The final story, “Closing the Distance” was deeply powerful in that it created this stinging tension between the mother and daughter. It continued on until the last moments where they seemed to begin mending back their relationship, even as the loss of their father pervaded.
Final Rating: 4/5
Desert Exile by Yoshiko Uchida follows the story of the author and her family as they are taken from their home in San Francisco to the internment camp at Topaz during WWII. Her documentation and explanation of her experiences were heart wrenching and at times difficult to read passed. In her recounting, there is a thread of anger and pain as she shows the life her family had lived before to the difficult times at the camps.
It was interesting to read about the specifics of the time of the internments, such as the schools, the assemblies, and the marching band that had greeted them at Topaz. Uchida tries to provide that bridge of understanding for newer generations of Americans that don’t quite know the tragedies of the Japanese American people. And I found it both important and powerful that she had the ability to be both frank and descriptive with the world her and her family were thrown into.
Final Rating: 4/5
Long Division by Kiese Laymon follows two narratives that are closely tied together. The first begins with a boy in 2013 named City, who becomes famous overnight from a speech at a national sentence contest. The second narrative follows another boy, by the same name, living in 1985, where he finds a time portal to 1965 and 2013. The characters and themes of each part look to tackle race and racism in America.
What I found interesting and fairly fun is the way the novel is self-referential. In the story, there is a book also called Long Division that acts as a side character for both City’s, since they each have one part of the book. And I found that the amount of wit and wordplay in the story felt fluid and was engaging.

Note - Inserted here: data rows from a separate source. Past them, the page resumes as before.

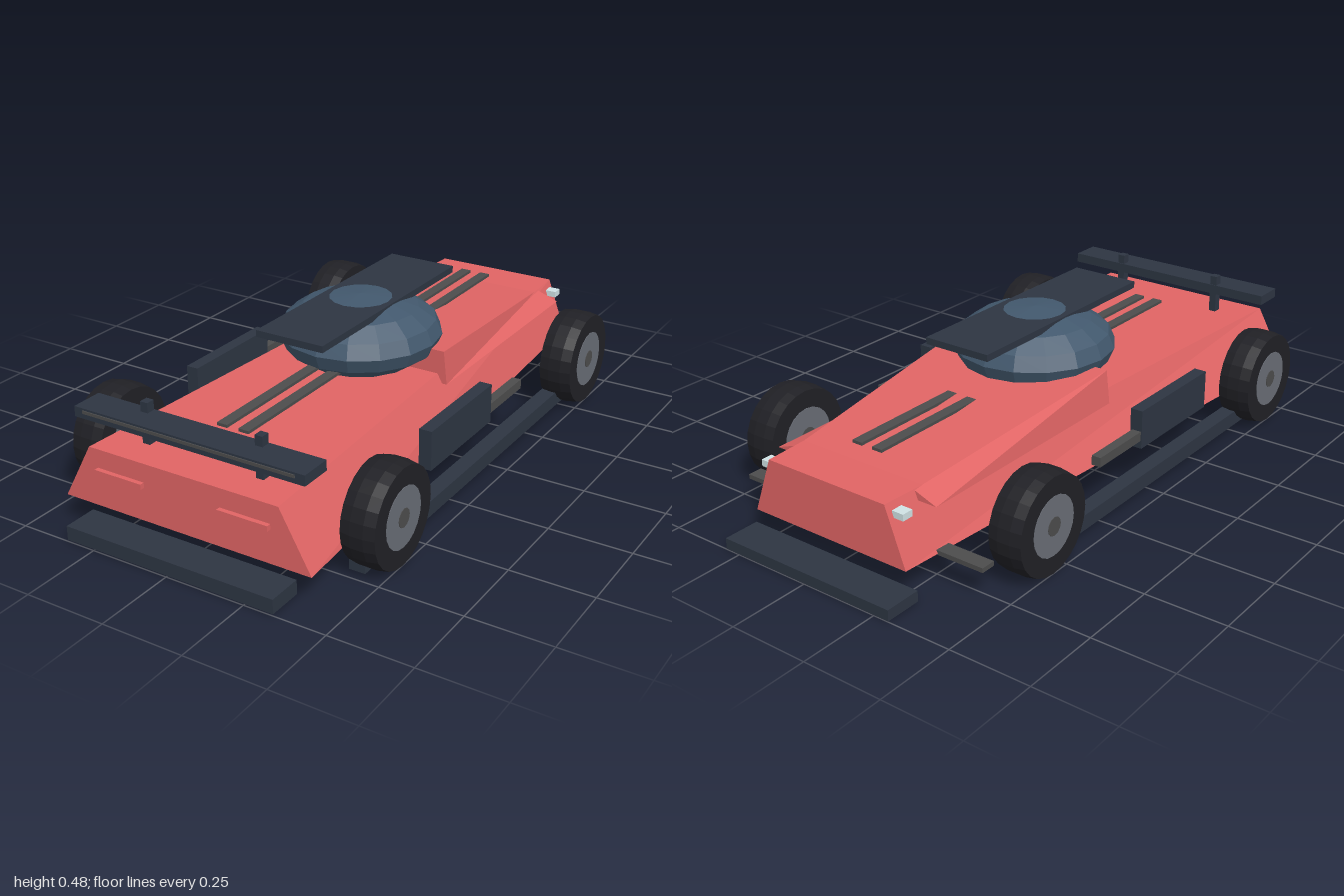
import * as THREE from 'three';

const mat = (color) => new THREE.MeshStandardMaterial({ color, flatShading: true });

export function createModel() {
  const car = new THREE.Group();
  car.name = 'raceCar';
  const red = mat(0xe06464), dark = mat(0x2d3542), glass = mat(0x42586d);
  const rubber = mat(0x202025), rim = mat(0x686c75), grey = mat(0x4c4c4c), lamp = mat(0xcfe2e4);

  const add = (name, geometry, material) => {
    const mesh = new THREE.Mesh(geometry, material);
    mesh.name = name;
    car.add(mesh);
    return mesh;
  };

  // Box given by its limits on each axis
  const box = (name, material, [x0, x1], [y0, y1], [z0, z1]) => {
    const mesh = add(name, new THREE.BoxGeometry(x1 - x0, y1 - y0, z1 - z0), material);
    mesh.position.set((x0 + x1) / 2, (y0 + y1) / 2, (z0 + z1) / 2);
    return mesh;
  };

  // The same box on both sides
  const pair = (name, material, [x0, x1], y, z) => {
    box(name + 'Left', material, [x0, x1], y, z);
    box(name + 'Right', material, [-x1, -x0], y, z);
  };

  // Trapezoid block lofted between a front and a rear section
  const wedge = (name, material, front, rear) => {
    const geometry = new THREE.BoxGeometry(2, 2, 2);
    const p = geometry.attributes.position;
    for (let i = 0; i < p.count; i++) {
      const s = p.getZ(i) > 0 ? front : rear;
      const top = p.getY(i) > 0;
      p.setXYZ(i, p.getX(i) * (top ? s.topHalf : s.bottomHalf), top ? s.top : s.bottom, s.z);
    }
    geometry.computeVertexNormals();
    return add(name, geometry, material);
  };

  // Body and raised cowl
  wedge('hull', red,
    { z: 0.92, bottom: 0.09, top: 0.265, bottomHalf: 0.407, topHalf: 0.31 },
    { z: -0.9, bottom: 0.09, top: 0.265, bottomHalf: 0.275, topHalf: 0.21 });
  wedge('cowl', red,
    { z: 0.01, bottom: 0.235, top: 0.34, bottomHalf: 0.292, topHalf: 0.28 },
    { z: -0.79, bottom: 0.235, top: 0.262, bottomHalf: 0.29, topHalf: 0.215 });

  // Canopy, roof panel and spine strips
  const canopy = add('canopy', new THREE.SphereGeometry(1, 16, 8), glass);
  canopy.scale.set(0.25, 0.117, 0.253);
  canopy.position.set(0, 0.36, 0.027);
  box('roofPanel', dark, [-0.113, 0.113], [0.447, 0.468], [-0.35, 0.413]);
  pair('spineStrip', grey, [0.019, 0.053], [0.298, 0.307], [-0.735, 0.688]);

  // Upper wing on two posts
  box('wing', dark, [-0.375, 0.375], [0.329, 0.36], [0.797, 0.895]);
  box('wingSlat', grey, [-0.345, 0.345], [0.345, 0.354], [0.85, 0.898]);
  pair('wingPost', dark, [0.176, 0.2], [0.26, 0.39], [0.8, 0.827]);

  // Low end plates
  box('frontSplitter', dark, [-0.342, 0.342], [0.005, 0.048], [0.893, 1]);
  box('rearSplitter', dark, [-0.3, 0.3], [0.002, 0.035], [-1, -0.885]);

  // Side rails, pods, pipes and rear struts
  pair('sideRail', dark, [0.4, 0.45], [0.015, 0.063], [-0.62, 0.735]);
  pair('sidePod', dark, [0.388, 0.428], [0.135, 0.257], [-0.02, 0.347]);
  pair('sidePipe', grey, [0.395, 0.425], [0.16, 0.19], [-0.232, 0]);
  pair('rearStrut', grey, [0.25, 0.434], [0.086, 0.1], [-0.782, -0.735]);

  // Lamps
  pair('rearLamp', lamp, [0.22, 0.258], [0.224, 0.244], [-0.883, -0.847]);
  pair('frontLamp', red, [0.125, 0.284], [0.192, 0.208], [0.91, 0.934]);

  // Wheels: bevelled tyre with a rim disc and centre cap
  const tyreProfile = [[0, -0.052], [0.146, -0.052], [0.152, -0.02], [0.152, 0.02], [0.146, 0.053], [0, 0.053]]
    .map(([r, h]) => new THREE.Vector2(r, h));
  const layers = [
    ['tyre', new THREE.LatheGeometry(tyreProfile, 24), rubber],
    ['rim', new THREE.CylinderGeometry(0.09, 0.09, 0.109, 20), rim],
    ['centreCap', new THREE.CylinderGeometry(0.028, 0.028, 0.112, 12), grey],
  ];
  for (const side of [1, -1]) {
    for (const [end, z] of [['front', 0.635], ['rear', -0.57]]) {
      const wheel = new THREE.Group();
      wheel.name = end + 'Wheel' + (side > 0 ? 'Left' : 'Right');
      for (const [name, geometry, material] of layers) {
        const mesh = new THREE.Mesh(geometry, material);
        mesh.name = name;
        wheel.add(mesh);
      }
      wheel.rotation.z = -side * Math.PI / 2;
      wheel.position.set(side * 0.453, 0.152, z);
      car.add(wheel);
    }
  }
  return car;
}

However, in the last few chapters, there is one scene where a building is about to be lit on fire with the body of Lerthon Coldson in it. But I found it odd that Baize was able to simply put on a song to cause the Klansmen to stop their plan and join in dancing. The premise just felt somewhat inconsistent with the tone and trajectory with the rest of the scene.
Overall, it was a nice read, and the voices of the characters seem they have been written with their age in mind. And finally, I liked how the story ended with a sprinkle of hope to get Baize back from disappearing.
Final Rating 3.5/5
Maxwell Suzuki is a writer, poet, and photographer based in Los Angeles.